The effect of glutamine supplementation on serum levels of some inflammatory factors, oxidative stress, and appetite in COVID-19 patients: a case-control study.

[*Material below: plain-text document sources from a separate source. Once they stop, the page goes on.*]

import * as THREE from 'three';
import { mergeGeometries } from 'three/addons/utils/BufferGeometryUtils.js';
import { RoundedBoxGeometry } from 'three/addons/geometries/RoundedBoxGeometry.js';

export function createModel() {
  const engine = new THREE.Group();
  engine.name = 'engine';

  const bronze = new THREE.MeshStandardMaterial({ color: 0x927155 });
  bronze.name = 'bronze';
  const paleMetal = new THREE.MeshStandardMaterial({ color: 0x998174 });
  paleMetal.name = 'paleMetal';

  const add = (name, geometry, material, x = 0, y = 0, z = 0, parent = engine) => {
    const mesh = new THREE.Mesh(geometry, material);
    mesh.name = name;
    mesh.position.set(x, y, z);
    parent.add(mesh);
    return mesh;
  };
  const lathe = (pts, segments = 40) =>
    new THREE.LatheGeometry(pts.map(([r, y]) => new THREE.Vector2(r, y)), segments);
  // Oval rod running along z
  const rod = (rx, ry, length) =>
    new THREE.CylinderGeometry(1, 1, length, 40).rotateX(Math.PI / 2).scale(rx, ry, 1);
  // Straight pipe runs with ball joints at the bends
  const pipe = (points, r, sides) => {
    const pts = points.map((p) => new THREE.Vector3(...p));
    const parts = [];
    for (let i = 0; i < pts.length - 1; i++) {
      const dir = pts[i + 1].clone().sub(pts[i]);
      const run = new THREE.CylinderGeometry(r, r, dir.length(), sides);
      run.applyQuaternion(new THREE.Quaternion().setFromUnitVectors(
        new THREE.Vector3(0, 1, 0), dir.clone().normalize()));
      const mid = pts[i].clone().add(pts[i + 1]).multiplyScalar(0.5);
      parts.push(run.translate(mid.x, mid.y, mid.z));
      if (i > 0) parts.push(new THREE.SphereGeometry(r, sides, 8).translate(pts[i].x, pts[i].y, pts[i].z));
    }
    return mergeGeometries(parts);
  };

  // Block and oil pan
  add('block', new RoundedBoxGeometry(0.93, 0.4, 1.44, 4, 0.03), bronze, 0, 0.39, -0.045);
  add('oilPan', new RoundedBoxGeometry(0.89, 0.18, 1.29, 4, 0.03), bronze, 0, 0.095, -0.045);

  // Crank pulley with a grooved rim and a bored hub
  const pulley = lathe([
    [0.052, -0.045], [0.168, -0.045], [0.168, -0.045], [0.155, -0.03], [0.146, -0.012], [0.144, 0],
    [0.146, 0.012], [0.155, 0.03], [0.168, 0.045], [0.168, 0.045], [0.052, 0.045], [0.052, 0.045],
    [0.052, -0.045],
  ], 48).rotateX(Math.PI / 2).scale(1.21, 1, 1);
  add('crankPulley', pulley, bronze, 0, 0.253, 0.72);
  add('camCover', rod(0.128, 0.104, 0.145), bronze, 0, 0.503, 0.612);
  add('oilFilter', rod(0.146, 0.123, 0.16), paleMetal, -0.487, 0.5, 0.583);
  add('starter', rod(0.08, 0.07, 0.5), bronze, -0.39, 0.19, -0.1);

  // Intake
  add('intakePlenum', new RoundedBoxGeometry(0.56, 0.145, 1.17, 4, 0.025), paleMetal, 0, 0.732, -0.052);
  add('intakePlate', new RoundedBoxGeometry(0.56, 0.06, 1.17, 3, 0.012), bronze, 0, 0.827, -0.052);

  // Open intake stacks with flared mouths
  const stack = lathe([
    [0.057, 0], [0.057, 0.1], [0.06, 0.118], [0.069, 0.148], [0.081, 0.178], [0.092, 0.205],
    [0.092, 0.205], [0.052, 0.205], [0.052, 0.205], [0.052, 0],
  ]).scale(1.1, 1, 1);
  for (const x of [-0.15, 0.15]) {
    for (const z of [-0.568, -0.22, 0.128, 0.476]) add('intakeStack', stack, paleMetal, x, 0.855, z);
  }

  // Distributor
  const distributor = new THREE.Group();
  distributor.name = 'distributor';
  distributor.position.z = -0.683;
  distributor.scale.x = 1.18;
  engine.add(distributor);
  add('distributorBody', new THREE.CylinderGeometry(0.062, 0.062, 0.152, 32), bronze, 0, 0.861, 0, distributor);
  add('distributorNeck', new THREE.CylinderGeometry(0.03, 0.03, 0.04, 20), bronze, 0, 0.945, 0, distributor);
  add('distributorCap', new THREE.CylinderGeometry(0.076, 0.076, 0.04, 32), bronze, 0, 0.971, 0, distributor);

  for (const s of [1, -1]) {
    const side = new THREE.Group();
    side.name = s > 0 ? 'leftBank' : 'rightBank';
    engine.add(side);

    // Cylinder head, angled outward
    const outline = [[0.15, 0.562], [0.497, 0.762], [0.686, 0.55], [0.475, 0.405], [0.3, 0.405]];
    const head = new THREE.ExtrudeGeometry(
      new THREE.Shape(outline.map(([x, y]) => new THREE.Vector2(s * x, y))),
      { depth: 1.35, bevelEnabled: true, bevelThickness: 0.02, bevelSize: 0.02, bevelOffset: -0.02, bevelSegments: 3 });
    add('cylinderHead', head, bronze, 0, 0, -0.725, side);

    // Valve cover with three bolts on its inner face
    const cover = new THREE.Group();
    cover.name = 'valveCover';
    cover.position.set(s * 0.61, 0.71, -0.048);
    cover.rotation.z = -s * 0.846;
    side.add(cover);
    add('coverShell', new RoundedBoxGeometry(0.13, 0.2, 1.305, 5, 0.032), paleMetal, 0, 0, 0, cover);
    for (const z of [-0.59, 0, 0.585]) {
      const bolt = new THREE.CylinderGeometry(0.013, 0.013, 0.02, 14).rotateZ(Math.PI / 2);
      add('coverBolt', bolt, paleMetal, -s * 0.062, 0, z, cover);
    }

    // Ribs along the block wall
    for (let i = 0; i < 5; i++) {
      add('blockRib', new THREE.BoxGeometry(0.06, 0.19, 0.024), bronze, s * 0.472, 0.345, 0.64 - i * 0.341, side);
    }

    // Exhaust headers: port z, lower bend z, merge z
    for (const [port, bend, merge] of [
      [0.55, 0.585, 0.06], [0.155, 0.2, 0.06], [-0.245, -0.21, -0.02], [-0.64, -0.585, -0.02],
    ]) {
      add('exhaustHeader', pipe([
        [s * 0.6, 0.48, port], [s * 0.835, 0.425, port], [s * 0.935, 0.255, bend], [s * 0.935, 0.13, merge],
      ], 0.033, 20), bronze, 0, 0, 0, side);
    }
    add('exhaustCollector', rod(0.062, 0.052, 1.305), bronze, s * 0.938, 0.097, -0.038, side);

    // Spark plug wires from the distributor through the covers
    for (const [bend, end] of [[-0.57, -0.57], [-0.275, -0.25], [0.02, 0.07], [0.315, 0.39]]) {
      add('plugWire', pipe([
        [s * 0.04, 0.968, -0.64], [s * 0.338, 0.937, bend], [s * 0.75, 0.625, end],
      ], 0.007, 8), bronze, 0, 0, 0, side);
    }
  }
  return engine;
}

BACKGROUND Malnutrition is seen in COVID-19 patients, and reducing malnutrition with appropriate therapies may improve these patients' health. This case-control study aimed to assess and compare serum levels of some inflammatory factors, oxidative stress, and appetite in COVID-19 patients with respiratory infections that receive glutamine treatment with a control group. METHODS In this study, patients who consented to use glutamine were considered as the case group and other patients who did not use glutamine were considered as a control group. Two hundred twenty-two COVID-19 patients (51.2 ± 6.7) using L-Glutamine and 230 COVID-19 patients (51.3 ± 8.2) with similar age, gender, and clinical status, as the control group, were included in the study. For 5 days, the case group consumed 10 g of glutamine supplement three times per day. At the end of the 5 days, blood samples were taken again to test for serum levels of IL1β, tumor necrosis factor-α, malondialdehyde, and total antioxidant capacity, then all data were analyzed. RESULTS Serum levels of β-1 interleukin, tumor necrosis factor-α and hs-CRP were significantly reduced with five days of glutamine supplementation (p < 0.05), and patients' appetite during 5 days of glutamine supplementation compared with the control group had a significant increase (p < 0.05). CONCLUSION Glutamine supplementation in COVID-19 patients with respiratory infection significantly reduces serum levels of interleukin-1 β, hs-CRP, and tumor necrosis factor-α and significantly increases appetite, so glutamine supplementation may be useful for COVID-19 patients in the hospital.